Out of Character (2011), introduces a more flexible idea about character that goes beyond the classic dichotomy of the saint and the sinner. These blinks use psychological experiments to demonstrate how many of the traits we consider fixed are prone to influence by outside events, often in surprising ways.
Propaganda (1928) is a plain-speaking and unashamed defense of the techniques of political and social manipulation. Far from being a dark art practiced by despots and dictators, Bernays suggests that propaganda instead plays an essential and necessary role in the life of modern democracies. Not everyone agrees, of course, but nearly 100 years later the enduring influence of Bernays’s arguments is reason enough to engage with them.
Social Engineering (2011) reveals the secret methods hackers and con artists use to manipulate their targets and scam their victims. The book provides detailed step-by-step depictions of how criminals plan a scheme, and gives you all the tools you need to prevent yourself from being duped.
Talking to Crazy (2015) acknowledges that each person has the potential to be a little crazy, giving into irrational behavior when the mood strikes. These blinks offer sound advice on how to empathize and communicate with a person in “crazy mode” so you can keep yourself from going off the deep end, too.
You Are Now Less Dumb provides thought-provoking studies and examples on how our brains often misguide us. It also enlightens readers with tips on how to uncover these unfounded beliefs and find out what’s actually happening in and around us.
I’m Judging You (2016) provides a uniquely humorous take on all the ways modern society can produce annoying, absurd and downright terrible people. Whether it’s misusing hashtags on social media or being an unbearable sexist monster, author Luvvie Ajayi is ready to call out their awfulness and provide readers with some pointers on how to avoid her judgemental wrath.

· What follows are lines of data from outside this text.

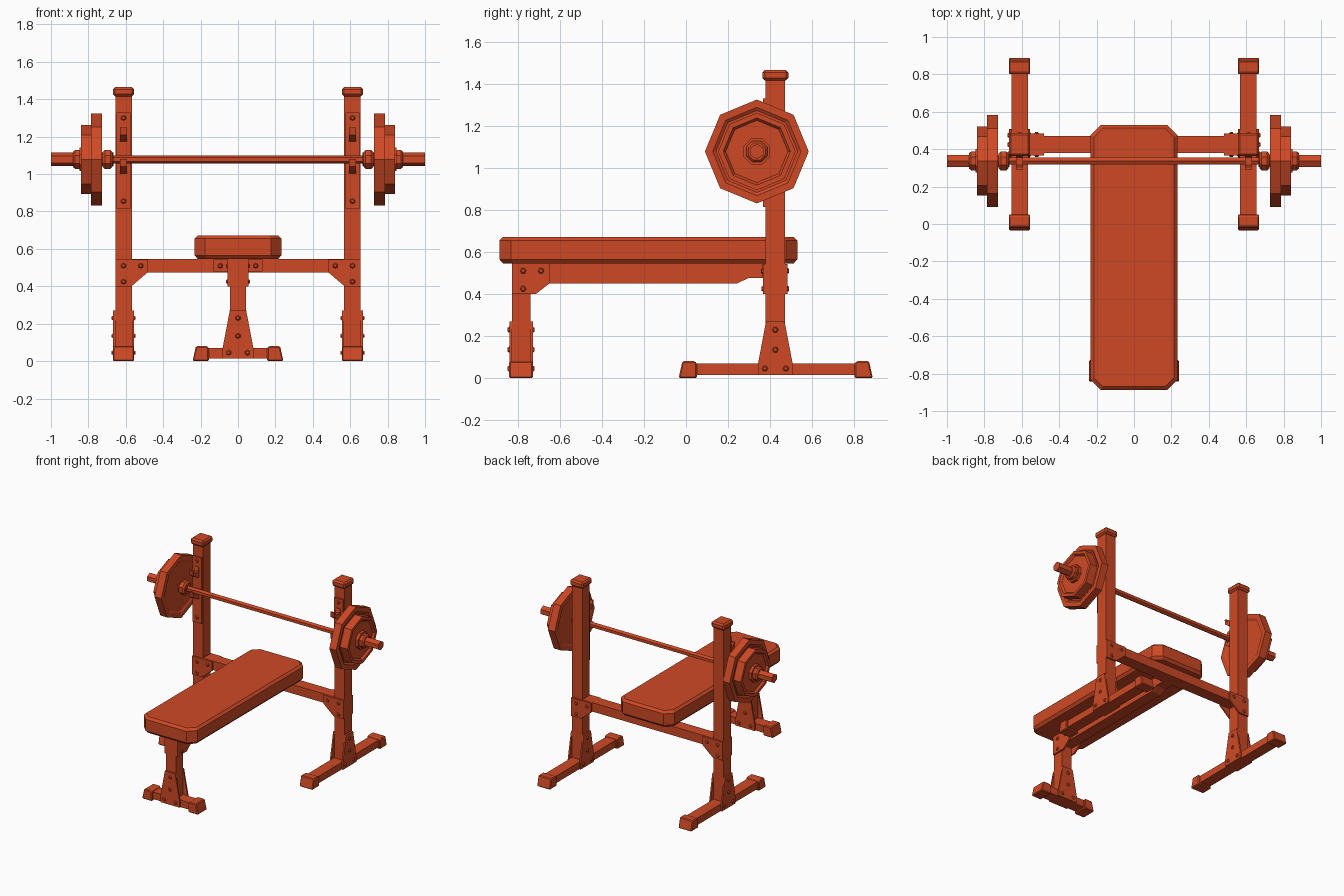
import bpy, bmesh, math
from mathutils import Vector

cube = bpy.data.objects.get("Cube")
if cube:
    bpy.data.objects.remove(cube, do_unlink=True)

paint = bpy.data.materials.new("orange_red")
paint.use_nodes = True
COLOR = (0.62, 0.066, 0.018, 1)
paint.diffuse_color = COLOR
paint.node_tree.nodes["Principled BSDF"].inputs["Base Color"].default_value = COLOR


def finish(name, bm, bevel=0):
    bmesh.ops.recalc_face_normals(bm, faces=bm.faces)
    mesh = bpy.data.meshes.new(name)
    bm.to_mesh(mesh)
    bm.free()
    mesh.materials.append(paint)
    ob = bpy.data.objects.new(name, mesh)
    bpy.context.collection.objects.link(ob)
    if bevel:
        mod = ob.modifiers.new("chamfer", "BEVEL")
        mod.width = bevel
        mod.segments = 1
    return ob


def prism(name, profile, axis, lo, hi, bevel=0):
    """Extrude a 2D profile along an axis; x takes (y,z), y takes (x,z), z takes (x,y)."""
    bm = bmesh.new()

    def place(p, d):
        return {"x": (d, p[0], p[1]), "y": (p[0], d, p[1]), "z": (p[0], p[1], d)}[axis]
    face = bm.faces.new([bm.verts.new(place(p, lo)) for p in profile])
    new = bmesh.ops.extrude_face_region(bm, geom=[face])["geom"]
    shift = Vector(place((0, 0), hi - lo))
    bmesh.ops.translate(bm, vec=shift, verts=[v for v in new if isinstance(v, bmesh.types.BMVert)])
    return finish(name, bm, bevel)


def box(name, x, y, z, bevel=0):
    return prism(name, [(x[0], y[0]), (x[1], y[0]), (x[1], y[1]), (x[0], y[1])], "z", *z, bevel)


def lathe(name, profile, sides, y, z, turn=0):
    """Faceted turned part around a line parallel to x; profile holds (x, radius)."""
    bm = bmesh.new()
    rings = []
    for x, r in profile:
        angles = [turn + math.tau * k / sides for k in range(sides)]
        rings.append([bm.verts.new((x, y + r * math.sin(a), z + r * math.cos(a))) for a in angles])
    for a, b in zip(rings, rings[1:]):
        for k in range(sides):
            n = (k + 1) % sides
            bm.faces.new((a[k], a[n], b[n], b[k]))
    bm.faces.new(rings[0])
    bm.faces.new(rings[-1])
    return finish(name, bm)


def bolt(point, direction):
    """Small faceted bolt head pointing outward from a surface."""
    bm = bmesh.new()
    bmesh.ops.create_cone(bm, cap_ends=True, segments=6, radius1=0.02, radius2=0.009, depth=0.016)
    turn = Vector((0, 0, 1)).rotation_difference(Vector(direction))
    bmesh.ops.rotate(bm, verts=bm.verts, cent=(0, 0, 0), matrix=turn.to_matrix())
    bmesh.ops.translate(bm, verts=bm.verts, vec=point)
    finish("bolt", bm)


def around(c, r):
    return (c - r, c + r)


H = 0.044      # half width of the square tubes
P = 0.012      # bracket thickness
POST_X, POST_Y, LEG_Y = 0.612, 0.425, -0.785
BAR_Y, BAR_Z = 0.337, 1.078


def foot(name, axis, centre, across, half):
    """Floor tube with flared end caps."""
    lo, hi = centre - half, centre + half
    prism(name + "_tube", [(lo + .06, .015), (hi - .06, .015), (hi - .06, .07), (lo + .06, .07)],
          axis, *around(across, H))
    for s in (-1, 1):
        end = centre + s * half
        prism(name + "_cap", [(end, 0), (end - s * .087, 0), (end - s * .087, .07),
                              (end - s * .078, .08), (end - s * .018, .08)],
              axis, *around(across, .057), .006)


def ankle(name, axis, centre, across):
    """Pair of bolted flared plates joining an upright to its foot."""
    shape = [(centre - .083, .015), (centre + .083, .015), (centre + .083, .065),
             (centre + H, .27), (centre - H, .27), (centre - .083, .065)]
    for s in (-1, 1):
        inner, outer = across + s * H, across + s * (H + P)
        prism(name, shape, axis, min(inner, outer), max(inner, outer))
        for off, z in ((0, .23), (0, .135), (-.05, .045), (.05, .045)):
            if axis == "x":
                bolt((outer, centre + off, z), (s, 0, 0))
            else:
                bolt((centre + off, outer, z), (0, s, 0))


# Uprights, with feet, corner brackets and bar hooks on both sides
for s, side in ((1, "left"), (-1, "right")):
    x = s * POST_X
    box(side + "_upright", around(x, H), around(POST_Y, H + .002), (.06, 1.43))
    box(side + "_upright_cap", around(x, .057), around(POST_Y, .062), (1.415, 1.465), .012)
    foot(side + "_foot", "x", .427, x, .462)
    ankle(side + "_ankle_plate", "x", POST_Y, x)
    for d in (-1, 1):
        inner, outer = POST_Y + d * (H + .002), POST_Y + d * (H + P + .002)
        prism(side + "_corner_bracket",
              [(s * .656, .543), (s * .482, .543), (s * .482, .475), (s * .57, .4), (s * .656, .4)],
              "y", min(inner, outer), max(inner, outer))
        for bx, bz in ((POST_X, .51), (.52, .51), (POST_X, .425)):
            bolt((s * bx, outer, bz), (0, d, 0))
    plate_y = POST_Y - H - .002
    box(side + "_hook_plate", around(x, .038), (plate_y - P, plate_y), (.815, 1.33))
    for z in (.855, 1.3):
        bolt((x, plate_y - P, z), (0, -1, 0))
    for z in (1.0, 1.17):
        prism(side + "_bar_hook",
              [(.375, z), (.375, z + .085), (.362, z + .085), (.356, z + .055), (.315, z + .055),
               (.306, z + .08), (.292, z + .08), (.298, z + .04), (.325, z + .02)],
              "x", *around(x, .018))

# Cross beam between the uprights and the plate fixing the bench to it
box("cross_beam", (-.58, .58), around(POST_Y, H + .002), (.475, .545))
box("bench_fixing_plate", (-.13, .13), (.365, .38), (.478, .543))
for x in (-.095, .095):
    bolt((x, .365, .51), (0, -1, 0))

# Bench: leg, foot, spine and brackets
box("bench_leg", around(0, H), around(LEG_Y, H), (.06, .55))
foot("bench_foot", "y", 0, LEG_Y, .243)
ankle("bench_ankle_plate", "y", 0, LEG_Y)
prism("bench_spine", [(-.75, .45), (.243, .45), (.295, .475), (.38, .475), (.38, .55), (-.75, .55)],
      "x", -H, H)
for s in (-1, 1):
    outer = s * (H + P)
    prism("bench_leg_bracket", [(-.829, .4), (-.714, .4), (-.65, .45), (-.65, .546), (-.829, .546)],
          "x", min(s * H, outer), max(s * H, outer))
    for z in (.51, .425):
        bolt((outer, -.775, z), (s, 0, 0))
    bolt((outer, -.69, .51), (s, 0, 0))

# Bench pad: cut-corner outline stacked in rings for chamfered top and bottom edges
bm = bmesh.new()
rings = []
for z, inset in ((.545, .018), (.565, 0), (.655, 0), (.672, .018)):
    w, y0, y1, c = .232 - inset, -.888 + inset, .53 - inset, .055 - inset * .4
    outline = [(w, y0 + c), (w, y1 - c), (w - c, y1), (c - w, y1),
               (-w, y1 - c), (-w, y0 + c), (c - w, y0), (w - c, y0)]
    rings.append([bm.verts.new((px, py, z)) for px, py in outline])
for a, b in zip(rings, rings[1:]):
    for k in range(len(a)):
        n = (k + 1) % len(a)
        bm.faces.new((a[k], a[n], b[n], b[k]))
bm.faces.new(rings[0])
bm.faces.new(rings[-1])
finish("bench_pad", bm)

# Barbell: thin grip bar, then sleeve, collars and two dished plates per end
lathe("grip_bar", [(-.69, .022), (.69, .022)], 6, BAR_Y, BAR_Z)
for s, side in ((1, "left"), (-1, "right")):
    def part(name, profile, sides, turn=0):
        lathe(side + "_" + name, [(s * px, r) for px, r in profile], sides, BAR_Y, BAR_Z, turn)
    part("sleeve", [(.665, .036), (1.0, .036)], 6)
    part("inner_collar", [(.67, .042), (.682, .055), (.712, .055), (.725, .042)], 8, math.pi / 8)
    part("large_weight", [(.735, .06), (.735, .195), (.727, .21), (.727, .247), (.786, .247),
                          (.786, .21), (.776, .195), (.776, .05)], 8)
    part("small_weight", [(.77, .184), (.84, .184), (.84, .16), (.825, .148), (.825, .05)], 8)
    part("outer_collar", [(.82, .068), (.848, .068), (.848, .054), (.872, .054), (.882, .044)],
         8, math.pi / 8)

We often swallow scientific-sounding language used in advertisements or on the news without any further thought. But if we analyze it a little, we often find that it’s merely pseudoscience. Bad Science shows us that this bogus science can lead to serious misunderstandings, injustice and even death.
Loserthink (2019) looks at the various ways in which we fall victim to unproductive thinking habits. Drawing upon history, psychology, global affairs, and business to reveal the pitfalls of such habits, these blinks will sharpen your thinking in an increasingly irrational world.
We live in a society that pushes us to fear what’s out there. Risk (2008) delves into the psychological and sociological reasons why fear is so deeply rooted in modern times, and why the world isn’t really as bad as we’re made to think it is.
Sway sheds some light on the mysterious forces that cause humans – usually rational and logical – to behave strangely or act without thinking. In short, the book explains why we often act irrationally.
Political Tribes (2018) is an insightful study of one of today’s most pressing issues: tribalism. From postwar Iraq to Chavez’s Venezuela and Trump’s America, political life has become increasingly polarized. That’s a problem. Once people stop trying to understand each other and retreat into the safety of their own tribes, conflict becomes inevitable. But it doesn’t have to be that way. Amy Chua argues that foreign and domestic policy can defuse tensions as long as those policies are based on a sound understanding of tribalism.
Nonsense (2015) is all about ambiguity and the effect it has on our lives. We encounter situations we don’t understand all the time, both in regular daily life and in extreme situations like natural disasters. These blinks outline the widespread effects, both negative and positive, that this nonsense has on our behavior, and why it’s so important to understand it.
The Net Delusion tackles head on the beliefs we hold about the utopian power of the internet. Evgeny Morozov shows us how the internet isn’t always a force for democracy and freedom, and reveals how both authoritarian and democratic regimes control the internet for their own interests.